### [EXERCISE AIM]
Nothing but an exact reprint of the records is to be returned.

### [PROVIDED RECORDS]
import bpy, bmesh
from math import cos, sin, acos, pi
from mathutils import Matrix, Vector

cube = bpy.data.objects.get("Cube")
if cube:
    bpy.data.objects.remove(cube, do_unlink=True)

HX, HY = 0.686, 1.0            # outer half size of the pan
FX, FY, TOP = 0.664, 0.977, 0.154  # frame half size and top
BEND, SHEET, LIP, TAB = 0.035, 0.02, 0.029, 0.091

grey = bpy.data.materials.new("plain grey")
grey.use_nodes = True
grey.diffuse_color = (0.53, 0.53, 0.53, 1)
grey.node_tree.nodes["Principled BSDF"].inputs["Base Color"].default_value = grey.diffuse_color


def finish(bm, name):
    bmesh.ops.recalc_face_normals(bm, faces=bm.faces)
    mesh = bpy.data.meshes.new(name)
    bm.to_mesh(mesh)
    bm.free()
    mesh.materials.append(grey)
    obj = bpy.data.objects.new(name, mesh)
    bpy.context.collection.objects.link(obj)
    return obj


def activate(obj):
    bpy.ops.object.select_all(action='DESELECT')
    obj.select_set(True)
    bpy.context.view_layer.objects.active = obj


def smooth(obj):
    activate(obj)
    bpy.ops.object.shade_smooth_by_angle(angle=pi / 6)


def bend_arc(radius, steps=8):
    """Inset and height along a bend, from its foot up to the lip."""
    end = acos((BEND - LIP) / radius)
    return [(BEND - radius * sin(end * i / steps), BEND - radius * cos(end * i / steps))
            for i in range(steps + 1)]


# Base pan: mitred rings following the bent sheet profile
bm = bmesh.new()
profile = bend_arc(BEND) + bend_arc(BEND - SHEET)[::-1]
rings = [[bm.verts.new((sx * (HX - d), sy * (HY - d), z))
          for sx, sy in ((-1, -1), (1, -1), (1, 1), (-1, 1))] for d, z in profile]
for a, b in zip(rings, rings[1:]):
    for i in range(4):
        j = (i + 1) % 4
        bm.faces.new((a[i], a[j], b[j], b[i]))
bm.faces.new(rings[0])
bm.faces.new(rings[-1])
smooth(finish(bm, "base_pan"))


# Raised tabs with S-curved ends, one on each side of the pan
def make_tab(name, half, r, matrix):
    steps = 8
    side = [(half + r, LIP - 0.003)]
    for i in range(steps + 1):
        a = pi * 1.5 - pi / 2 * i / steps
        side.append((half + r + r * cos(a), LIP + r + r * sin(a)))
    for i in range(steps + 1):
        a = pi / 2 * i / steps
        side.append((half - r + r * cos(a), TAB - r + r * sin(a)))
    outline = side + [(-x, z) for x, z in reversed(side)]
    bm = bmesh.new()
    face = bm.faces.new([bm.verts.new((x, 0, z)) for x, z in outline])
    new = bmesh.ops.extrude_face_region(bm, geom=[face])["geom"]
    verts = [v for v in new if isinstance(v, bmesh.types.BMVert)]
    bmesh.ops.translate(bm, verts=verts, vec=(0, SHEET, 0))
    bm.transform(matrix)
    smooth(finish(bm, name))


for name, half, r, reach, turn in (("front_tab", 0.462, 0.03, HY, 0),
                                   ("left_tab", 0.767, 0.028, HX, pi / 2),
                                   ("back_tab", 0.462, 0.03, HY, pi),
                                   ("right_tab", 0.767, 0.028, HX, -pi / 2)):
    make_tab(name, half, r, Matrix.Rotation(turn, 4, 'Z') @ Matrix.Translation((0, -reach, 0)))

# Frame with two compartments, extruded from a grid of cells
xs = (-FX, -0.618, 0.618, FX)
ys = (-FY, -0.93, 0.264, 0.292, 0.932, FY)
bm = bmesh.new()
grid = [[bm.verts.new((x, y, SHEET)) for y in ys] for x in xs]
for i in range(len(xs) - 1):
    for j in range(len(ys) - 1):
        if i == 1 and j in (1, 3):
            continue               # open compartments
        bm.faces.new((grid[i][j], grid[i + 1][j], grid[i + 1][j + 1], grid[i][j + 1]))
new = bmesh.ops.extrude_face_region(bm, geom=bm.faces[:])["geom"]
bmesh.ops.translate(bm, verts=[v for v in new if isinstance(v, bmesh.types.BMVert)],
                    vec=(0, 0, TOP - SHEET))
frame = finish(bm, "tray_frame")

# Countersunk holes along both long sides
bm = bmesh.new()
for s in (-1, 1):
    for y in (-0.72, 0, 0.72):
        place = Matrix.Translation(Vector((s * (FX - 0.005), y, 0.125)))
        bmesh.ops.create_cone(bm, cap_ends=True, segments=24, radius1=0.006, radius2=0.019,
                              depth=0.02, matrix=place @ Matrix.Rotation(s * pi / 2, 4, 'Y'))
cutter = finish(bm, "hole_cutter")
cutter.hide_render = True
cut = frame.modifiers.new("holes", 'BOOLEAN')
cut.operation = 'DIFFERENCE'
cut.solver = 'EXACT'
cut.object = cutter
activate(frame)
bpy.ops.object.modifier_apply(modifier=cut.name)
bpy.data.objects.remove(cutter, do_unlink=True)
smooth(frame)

### [RESULT OF THE TASK]
import bpy, bmesh
from math import cos, sin, acos, pi
from mathutils import Matrix, Vector

cube = bpy.data.objects.get("Cube")
if cube:
    bpy.data.objects.remove(cube, do_unlink=True)

HX, HY = 0.686, 1.0            # outer half size of the pan
FX, FY, TOP = 0.664, 0.977, 0.154  # frame half size and top
BEND, SHEET, LIP, TAB = 0.035, 0.02, 0.029, 0.091

grey = bpy.data.materials.new("plain grey")
grey.use_nodes = True
grey.diffuse_color = (0.53, 0.53, 0.53, 1)
grey.node_tree.nodes["Principled BSDF"].inputs["Base Color"].default_value = grey.diffuse_color


def finish(bm, name):
    bmesh.ops.recalc_face_normals(bm, faces=bm.faces)
    mesh = bpy.data.meshes.new(name)
    bm.to_mesh(mesh)
    bm.free()
    mesh.materials.append(grey)
    obj = bpy.data.objects.new(name, mesh)
    bpy.context.collection.objects.link(obj)
    return obj


def activate(obj):
    bpy.ops.object.select_all(action='DESELECT')
    obj.select_set(True)
    bpy.context.view_layer.objects.active = obj


def smooth(obj):
    activate(obj)
    bpy.ops.object.shade_smooth_by_angle(angle=pi / 6)


def bend_arc(radius, steps=8):
    """Inset and height along a bend, from its foot up to the lip."""
    end = acos((BEND - LIP) / radius)
    return [(BEND - radius * sin(end * i / steps), BEND - radius * cos(end * i / steps))
            for i in range(steps + 1)]


# Base pan: mitred rings following the bent sheet profile
bm = bmesh.new()
profile = bend_arc(BEND) + bend_arc(BEND - SHEET)[::-1]
rings = [[bm.verts.new((sx * (HX - d), sy * (HY - d), z))
          for sx, sy in ((-1, -1), (1, -1), (1, 1), (-1, 1))] for d, z in profile]
for a, b in zip(rings, rings[1:]):
    for i in range(4):
        j = (i + 1) % 4
        bm.faces.new((a[i], a[j], b[j], b[i]))
bm.faces.new(rings[0])
bm.faces.new(rings[-1])
smooth(finish(bm, "base_pan"))


# Raised tabs with S-curved ends, one on each side of the pan
def make_tab(name, half, r, matrix):
    steps = 8
    side = [(half + r, LIP - 0.003)]
    for i in range(steps + 1):
        a = pi * 1.5 - pi / 2 * i / steps
        side.append((half + r + r * cos(a), LIP + r + r * sin(a)))
    for i in range(steps + 1):
        a = pi / 2 * i / steps
        side.append((half - r + r * cos(a), TAB - r + r * sin(a)))
    outline = side + [(-x, z) for x, z in reversed(side)]
    bm = bmesh.new()
    face = bm.faces.new([bm.verts.new((x, 0, z)) for x, z in outline])
    new = bmesh.ops.extrude_face_region(bm, geom=[face])["geom"]
    verts = [v for v in new if isinstance(v, bmesh.types.BMVert)]
    bmesh.ops.translate(bm, verts=verts, vec=(0, SHEET, 0))
    bm.transform(matrix)
    smooth(finish(bm, name))


for name, half, r, reach, turn in (("front_tab", 0.462, 0.03, HY, 0),
                                   ("left_tab", 0.767, 0.028, HX, pi / 2),
                                   ("back_tab", 0.462, 0.03, HY, pi),
                                   ("right_tab", 0.767, 0.028, HX, -pi / 2)):
    make_tab(name, half, r, Matrix.Rotation(turn, 4, 'Z') @ Matrix.Translation((0, -reach, 0)))

# Frame with two compartments, extruded from a grid of cells
xs = (-FX, -0.618, 0.618, FX)
ys = (-FY, -0.93, 0.264, 0.292, 0.932, FY)
bm = bmesh.new()
grid = [[bm.verts.new((x, y, SHEET)) for y in ys] for x in xs]
for i in range(len(xs) - 1):
    for j in range(len(ys) - 1):
        if i == 1 and j in (1, 3):
            continue               # open compartments
        bm.faces.new((grid[i][j], grid[i + 1][j], grid[i + 1][j + 1], grid[i][j + 1]))
new = bmesh.ops.extrude_face_region(bm, geom=bm.faces[:])["geom"]
bmesh.ops.translate(bm, verts=[v for v in new if isinstance(v, bmesh.types.BMVert)],
                    vec=(0, 0, TOP - SHEET))
frame = finish(bm, "tray_frame")

# Countersunk holes along both long sides
bm = bmesh.new()
for s in (-1, 1):
    for y in (-0.72, 0, 0.72):
        place = Matrix.Translation(Vector((s * (FX - 0.005), y, 0.125)))
        bmesh.ops.create_cone(bm, cap_ends=True, segments=24, radius1=0.006, radius2=0.019,
                              depth=0.02, matrix=place @ Matrix.Rotation(s * pi / 2, 4, 'Y'))
cutter = finish(bm, "hole_cutter")
cutter.hide_render = True
cut = frame.modifiers.new("holes", 'BOOLEAN')
cut.operation = 'DIFFERENCE'
cut.solver = 'EXACT'
cut.object = cutter
activate(frame)
bpy.ops.object.modifier_apply(modifier=cut.name)
bpy.data.objects.remove(cutter, do_unlink=True)
smooth(frame)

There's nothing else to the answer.